* _What to produce_: Retype the whole listing verbatim and keep the pictures out of it.

* _Dataset content_:
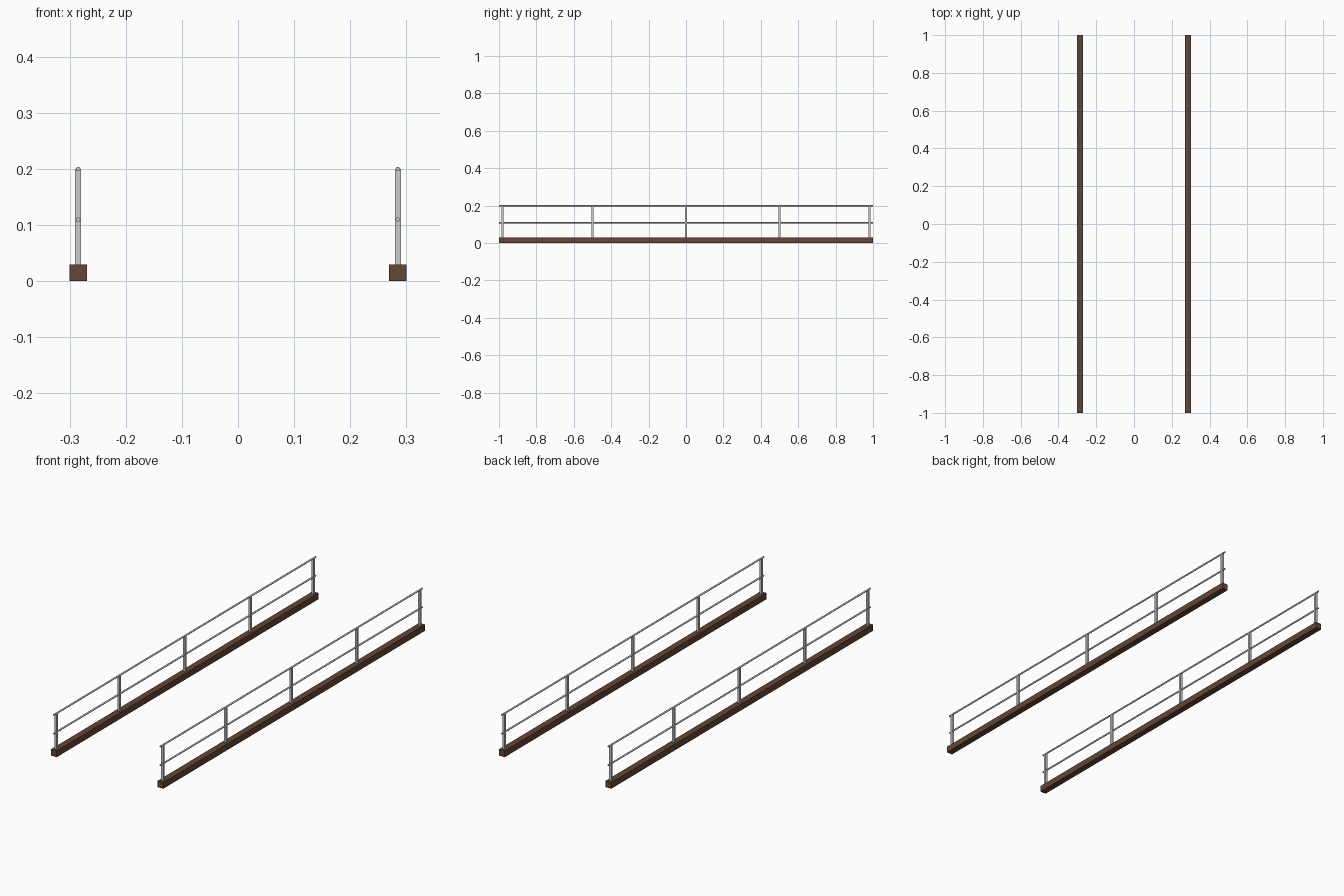
import bpy
from math import pi

if "Cube" in bpy.data.objects:
    bpy.data.objects.remove(bpy.data.objects["Cube"])

brown = bpy.data.materials.new("brown_wood")
brown.diffuse_color = (0.13, 0.06, 0.038, 1)
brown.use_nodes = True
brown.node_tree.nodes["Principled BSDF"].inputs["Base Color"].default_value = brown.diffuse_color


def box(name, size, loc, mat=None):
    bpy.ops.mesh.primitive_cube_add(size=1, location=loc)
    ob = bpy.context.object
    ob.name = name
    ob.scale = size
    bpy.ops.object.transform_apply(location=False, rotation=False, scale=True)
    if mat:
        ob.data.materials.append(mat)
    return ob


def rail(name, radius, x, z):
    bpy.ops.mesh.primitive_cylinder_add(vertices=16, radius=radius, depth=2,
                                        location=(x, 0, z), rotation=(pi / 2, 0, 0))
    ob = bpy.context.object
    ob.name = name
    bpy.ops.object.shade_smooth_by_angle()
    return ob


for side, x in (("left", -0.285), ("right", 0.285)):
    # Wooden kerb along the full length
    box(f"{side}_kerb", (0.031, 2, 0.03), (x, 0, 0.015), brown)
    # Square posts standing on the kerb
    for i, y in enumerate((-0.98, -0.5, 0, 0.5, 0.98)):
        box(f"{side}_post_{i + 1}", (0.011, 0.011, 0.172), (x, y, 0.114))
    # Round handrail and thinner mid rail
    rail(f"{side}_top_rail", 0.004, x, 0.2)
    rail(f"{side}_mid_rail", 0.004, x, 0.11)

* _Result of this exercise_:
import bpy
from math import pi

if "Cube" in bpy.data.objects:
    bpy.data.objects.remove(bpy.data.objects["Cube"])

brown = bpy.data.materials.new("brown_wood")
brown.diffuse_color = (0.13, 0.06, 0.038, 1)
brown.use_nodes = True
brown.node_tree.nodes["Principled BSDF"].inputs["Base Color"].default_value = brown.diffuse_color


def box(name, size, loc, mat=None):
    bpy.ops.mesh.primitive_cube_add(size=1, location=loc)
    ob = bpy.context.object
    ob.name = name
    ob.scale = size
    bpy.ops.object.transform_apply(location=False, rotation=False, scale=True)
    if mat:
        ob.data.materials.append(mat)
    return ob


def rail(name, radius, x, z):
    bpy.ops.mesh.primitive_cylinder_add(vertices=16, radius=radius, depth=2,
                                        location=(x, 0, z), rotation=(pi / 2, 0, 0))
    ob = bpy.context.object
    ob.name = name
    bpy.ops.object.shade_smooth_by_angle()
    return ob


for side, x in (("left", -0.285), ("right", 0.285)):
    # Wooden kerb along the full length
    box(f"{side}_kerb", (0.031, 2, 0.03), (x, 0, 0.015), brown)
    # Square posts standing on the kerb
    for i, y in enumerate((-0.98, -0.5, 0, 0.5, 0.98)):
        box(f"{side}_post_{i + 1}", (0.011, 0.011, 0.172), (x, y, 0.114))
    # Round handrail and thinner mid rail
    rail(f"{side}_top_rail", 0.004, x, 0.2)
    rail(f"{side}_mid_rail", 0.004, x, 0.11)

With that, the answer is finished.